Colin was a pupil at St Ronan’s from 1931 to 1935, playing for the school cricket and football teams. In his first year, he won prizes in Latin and English, as well as the Form Prize and a Star in Swimming. He won his Second Star in 1933, as well as a prize for his garden, with classmates Horne and Bonham-Carter. In 1934, he was made a Prefect and again, won a gardening award, as well as the Billiards Competition. In 1935, he held his Prefect position and was confirmed in the school chapel. He was also made Vice Captain of the Cricket Team. With respect to football, The Ronian reported: “A very good little outside-left, though lacking in speed. He has splendid ball control and is a beautiful kick. Most of our goals came from his work on the left wing”.
He followed his brother to Radley, where he was a member of B Social (Nugee's/then Eason's) boarding house. In 1937 he played for the Junior Colts Team and boxed for the school. He played for the Cricket XI in 1938 and 1939. He went on to study at Magdalen College, Oxford.
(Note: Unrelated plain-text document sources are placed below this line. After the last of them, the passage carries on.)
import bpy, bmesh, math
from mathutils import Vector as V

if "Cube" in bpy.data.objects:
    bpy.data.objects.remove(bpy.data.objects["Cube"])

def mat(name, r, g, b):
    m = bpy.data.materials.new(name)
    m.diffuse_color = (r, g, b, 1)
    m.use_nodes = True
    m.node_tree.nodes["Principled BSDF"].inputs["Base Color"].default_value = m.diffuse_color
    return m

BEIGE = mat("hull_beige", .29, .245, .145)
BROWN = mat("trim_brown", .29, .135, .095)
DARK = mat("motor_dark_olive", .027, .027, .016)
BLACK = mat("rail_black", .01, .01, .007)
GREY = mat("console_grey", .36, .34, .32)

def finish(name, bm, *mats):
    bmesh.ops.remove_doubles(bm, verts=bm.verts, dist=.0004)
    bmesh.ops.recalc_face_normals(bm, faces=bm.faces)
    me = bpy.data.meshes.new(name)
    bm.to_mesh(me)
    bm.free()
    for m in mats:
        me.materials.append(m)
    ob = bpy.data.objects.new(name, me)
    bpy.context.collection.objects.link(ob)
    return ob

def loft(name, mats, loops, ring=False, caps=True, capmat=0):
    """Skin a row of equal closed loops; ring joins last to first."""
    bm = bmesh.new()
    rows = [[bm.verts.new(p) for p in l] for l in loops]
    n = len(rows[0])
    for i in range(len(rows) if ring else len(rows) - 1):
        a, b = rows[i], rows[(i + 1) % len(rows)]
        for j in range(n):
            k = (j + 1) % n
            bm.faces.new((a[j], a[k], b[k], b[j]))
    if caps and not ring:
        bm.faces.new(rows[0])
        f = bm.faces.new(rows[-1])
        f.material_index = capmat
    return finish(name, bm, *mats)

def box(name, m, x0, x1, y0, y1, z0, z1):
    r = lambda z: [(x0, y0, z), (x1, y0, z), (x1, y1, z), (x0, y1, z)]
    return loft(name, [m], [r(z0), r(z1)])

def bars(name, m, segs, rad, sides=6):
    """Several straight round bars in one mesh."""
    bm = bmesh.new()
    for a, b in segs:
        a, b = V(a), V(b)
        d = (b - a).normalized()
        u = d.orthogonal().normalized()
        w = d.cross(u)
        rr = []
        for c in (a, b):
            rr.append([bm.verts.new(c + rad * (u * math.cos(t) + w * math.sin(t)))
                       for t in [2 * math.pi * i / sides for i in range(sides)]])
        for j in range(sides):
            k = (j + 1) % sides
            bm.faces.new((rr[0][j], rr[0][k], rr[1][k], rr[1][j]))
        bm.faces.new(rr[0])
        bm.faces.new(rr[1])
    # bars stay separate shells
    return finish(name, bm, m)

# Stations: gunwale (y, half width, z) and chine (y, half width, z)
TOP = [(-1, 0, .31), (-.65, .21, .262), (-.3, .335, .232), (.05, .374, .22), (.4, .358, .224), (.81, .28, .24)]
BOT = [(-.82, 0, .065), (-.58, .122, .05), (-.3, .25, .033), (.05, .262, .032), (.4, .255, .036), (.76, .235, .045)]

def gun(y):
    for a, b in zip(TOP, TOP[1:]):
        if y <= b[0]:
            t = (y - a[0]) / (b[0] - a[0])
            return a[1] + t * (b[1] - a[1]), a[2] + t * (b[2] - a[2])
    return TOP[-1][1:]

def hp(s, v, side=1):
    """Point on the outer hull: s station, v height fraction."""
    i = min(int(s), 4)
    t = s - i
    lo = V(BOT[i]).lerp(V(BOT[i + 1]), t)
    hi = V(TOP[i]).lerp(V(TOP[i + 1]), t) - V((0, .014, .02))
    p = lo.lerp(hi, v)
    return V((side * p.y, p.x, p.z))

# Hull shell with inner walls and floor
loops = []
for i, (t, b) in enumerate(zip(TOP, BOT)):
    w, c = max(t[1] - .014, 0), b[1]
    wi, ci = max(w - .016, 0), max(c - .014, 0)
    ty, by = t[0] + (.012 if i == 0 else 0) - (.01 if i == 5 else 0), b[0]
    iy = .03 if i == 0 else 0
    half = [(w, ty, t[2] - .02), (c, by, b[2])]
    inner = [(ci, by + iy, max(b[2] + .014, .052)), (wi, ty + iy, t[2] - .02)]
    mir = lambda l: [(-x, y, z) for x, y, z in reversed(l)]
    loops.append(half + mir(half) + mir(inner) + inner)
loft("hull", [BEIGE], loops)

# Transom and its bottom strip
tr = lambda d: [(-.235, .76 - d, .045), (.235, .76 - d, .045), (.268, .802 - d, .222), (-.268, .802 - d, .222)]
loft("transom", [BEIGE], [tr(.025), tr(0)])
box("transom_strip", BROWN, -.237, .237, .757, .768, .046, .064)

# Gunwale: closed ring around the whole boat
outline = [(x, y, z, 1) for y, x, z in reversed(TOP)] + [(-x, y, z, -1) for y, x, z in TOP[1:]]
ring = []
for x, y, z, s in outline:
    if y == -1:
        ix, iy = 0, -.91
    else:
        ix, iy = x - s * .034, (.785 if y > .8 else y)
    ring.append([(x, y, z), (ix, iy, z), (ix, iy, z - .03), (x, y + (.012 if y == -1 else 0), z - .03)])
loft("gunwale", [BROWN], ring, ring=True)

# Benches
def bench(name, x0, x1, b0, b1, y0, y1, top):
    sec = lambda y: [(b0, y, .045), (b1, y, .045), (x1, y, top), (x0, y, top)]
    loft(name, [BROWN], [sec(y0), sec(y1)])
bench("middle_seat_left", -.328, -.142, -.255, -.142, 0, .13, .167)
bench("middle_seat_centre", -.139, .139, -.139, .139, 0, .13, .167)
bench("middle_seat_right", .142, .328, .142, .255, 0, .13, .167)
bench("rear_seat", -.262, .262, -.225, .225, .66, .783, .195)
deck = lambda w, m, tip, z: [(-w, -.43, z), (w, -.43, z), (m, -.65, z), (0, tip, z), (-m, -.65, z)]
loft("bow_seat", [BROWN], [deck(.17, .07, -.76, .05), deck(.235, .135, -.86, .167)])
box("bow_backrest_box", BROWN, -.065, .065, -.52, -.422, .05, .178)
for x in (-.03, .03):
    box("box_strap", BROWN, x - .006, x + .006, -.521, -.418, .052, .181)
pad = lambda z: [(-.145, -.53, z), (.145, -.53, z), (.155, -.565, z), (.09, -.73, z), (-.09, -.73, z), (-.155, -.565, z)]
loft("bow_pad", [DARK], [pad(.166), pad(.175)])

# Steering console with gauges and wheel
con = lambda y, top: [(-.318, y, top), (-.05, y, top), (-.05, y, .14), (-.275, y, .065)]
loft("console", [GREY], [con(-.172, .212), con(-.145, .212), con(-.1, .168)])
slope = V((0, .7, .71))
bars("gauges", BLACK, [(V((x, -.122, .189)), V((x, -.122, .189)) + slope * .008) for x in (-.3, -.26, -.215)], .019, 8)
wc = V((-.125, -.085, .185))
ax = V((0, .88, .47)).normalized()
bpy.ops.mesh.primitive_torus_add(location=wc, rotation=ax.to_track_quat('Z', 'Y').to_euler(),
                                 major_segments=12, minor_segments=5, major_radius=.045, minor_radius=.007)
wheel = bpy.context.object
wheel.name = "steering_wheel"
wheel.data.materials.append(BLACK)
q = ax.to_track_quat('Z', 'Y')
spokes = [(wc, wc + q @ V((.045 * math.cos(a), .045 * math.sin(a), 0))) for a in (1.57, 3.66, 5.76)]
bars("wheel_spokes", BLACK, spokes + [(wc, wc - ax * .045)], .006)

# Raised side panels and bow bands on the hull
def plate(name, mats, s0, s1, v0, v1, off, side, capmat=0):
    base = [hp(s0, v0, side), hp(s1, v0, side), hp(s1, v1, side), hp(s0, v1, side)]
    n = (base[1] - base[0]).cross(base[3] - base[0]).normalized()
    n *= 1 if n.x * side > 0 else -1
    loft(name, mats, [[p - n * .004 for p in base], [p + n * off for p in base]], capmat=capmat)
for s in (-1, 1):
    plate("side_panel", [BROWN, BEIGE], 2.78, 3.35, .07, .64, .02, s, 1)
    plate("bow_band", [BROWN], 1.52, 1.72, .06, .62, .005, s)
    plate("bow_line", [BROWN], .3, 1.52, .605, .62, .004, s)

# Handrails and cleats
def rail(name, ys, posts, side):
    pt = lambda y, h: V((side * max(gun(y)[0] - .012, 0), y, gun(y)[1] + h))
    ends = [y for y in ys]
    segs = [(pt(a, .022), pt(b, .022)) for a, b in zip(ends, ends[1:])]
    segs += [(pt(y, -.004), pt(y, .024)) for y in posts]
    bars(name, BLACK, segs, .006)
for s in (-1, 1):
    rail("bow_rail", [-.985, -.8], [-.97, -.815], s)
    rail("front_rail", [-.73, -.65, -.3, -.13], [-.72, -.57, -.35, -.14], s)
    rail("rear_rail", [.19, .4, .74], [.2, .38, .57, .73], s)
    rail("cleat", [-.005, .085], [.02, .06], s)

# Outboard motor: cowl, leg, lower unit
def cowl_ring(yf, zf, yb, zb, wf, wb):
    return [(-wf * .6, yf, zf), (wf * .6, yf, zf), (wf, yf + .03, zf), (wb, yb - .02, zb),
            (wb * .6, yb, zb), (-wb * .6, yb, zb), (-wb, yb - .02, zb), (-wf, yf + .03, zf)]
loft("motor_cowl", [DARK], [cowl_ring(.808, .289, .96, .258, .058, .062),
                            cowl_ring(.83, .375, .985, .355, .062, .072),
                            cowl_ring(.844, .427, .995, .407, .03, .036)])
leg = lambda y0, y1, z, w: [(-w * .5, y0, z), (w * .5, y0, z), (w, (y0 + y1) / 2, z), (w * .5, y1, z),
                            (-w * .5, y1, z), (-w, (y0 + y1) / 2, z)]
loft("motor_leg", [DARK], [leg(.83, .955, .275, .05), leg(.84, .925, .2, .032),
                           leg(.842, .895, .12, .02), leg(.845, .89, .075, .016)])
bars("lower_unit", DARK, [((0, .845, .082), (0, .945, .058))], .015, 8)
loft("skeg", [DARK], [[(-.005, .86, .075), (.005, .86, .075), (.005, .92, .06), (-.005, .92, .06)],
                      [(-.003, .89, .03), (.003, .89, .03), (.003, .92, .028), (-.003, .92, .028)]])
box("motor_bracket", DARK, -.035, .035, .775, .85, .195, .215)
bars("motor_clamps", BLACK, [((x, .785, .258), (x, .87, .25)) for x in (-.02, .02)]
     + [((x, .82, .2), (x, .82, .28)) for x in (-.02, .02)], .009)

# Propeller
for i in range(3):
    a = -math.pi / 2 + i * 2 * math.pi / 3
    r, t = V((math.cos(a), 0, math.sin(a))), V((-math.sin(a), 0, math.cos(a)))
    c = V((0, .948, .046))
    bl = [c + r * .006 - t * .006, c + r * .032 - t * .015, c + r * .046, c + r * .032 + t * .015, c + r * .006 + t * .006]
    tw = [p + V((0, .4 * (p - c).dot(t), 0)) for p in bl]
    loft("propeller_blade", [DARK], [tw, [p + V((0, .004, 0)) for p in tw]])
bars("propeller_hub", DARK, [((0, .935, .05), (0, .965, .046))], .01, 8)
His Radleian obituary reads as follows:
“Small of stature, though tough and full of spirit, Colin Fergusson will be remembered chiefly for his prowess on the cricket field. He was awarded his first cap in 1938 and put up many a good score in 1939 as one of the opening pair. Later in the same season he played for the Young Amateurs of Surrey. He was no mean performer at other ball games, particularly squash and tennis, and had he been bigger would have made a good footballer. He was also a member of the boxing team, and his courage and determination were as conspicuous in the ring as anywhere. Because of those same qualities, "Jubilee" as he was affectionately known to a wide circle of friends, cannot fail to have been an inspiration to his men.”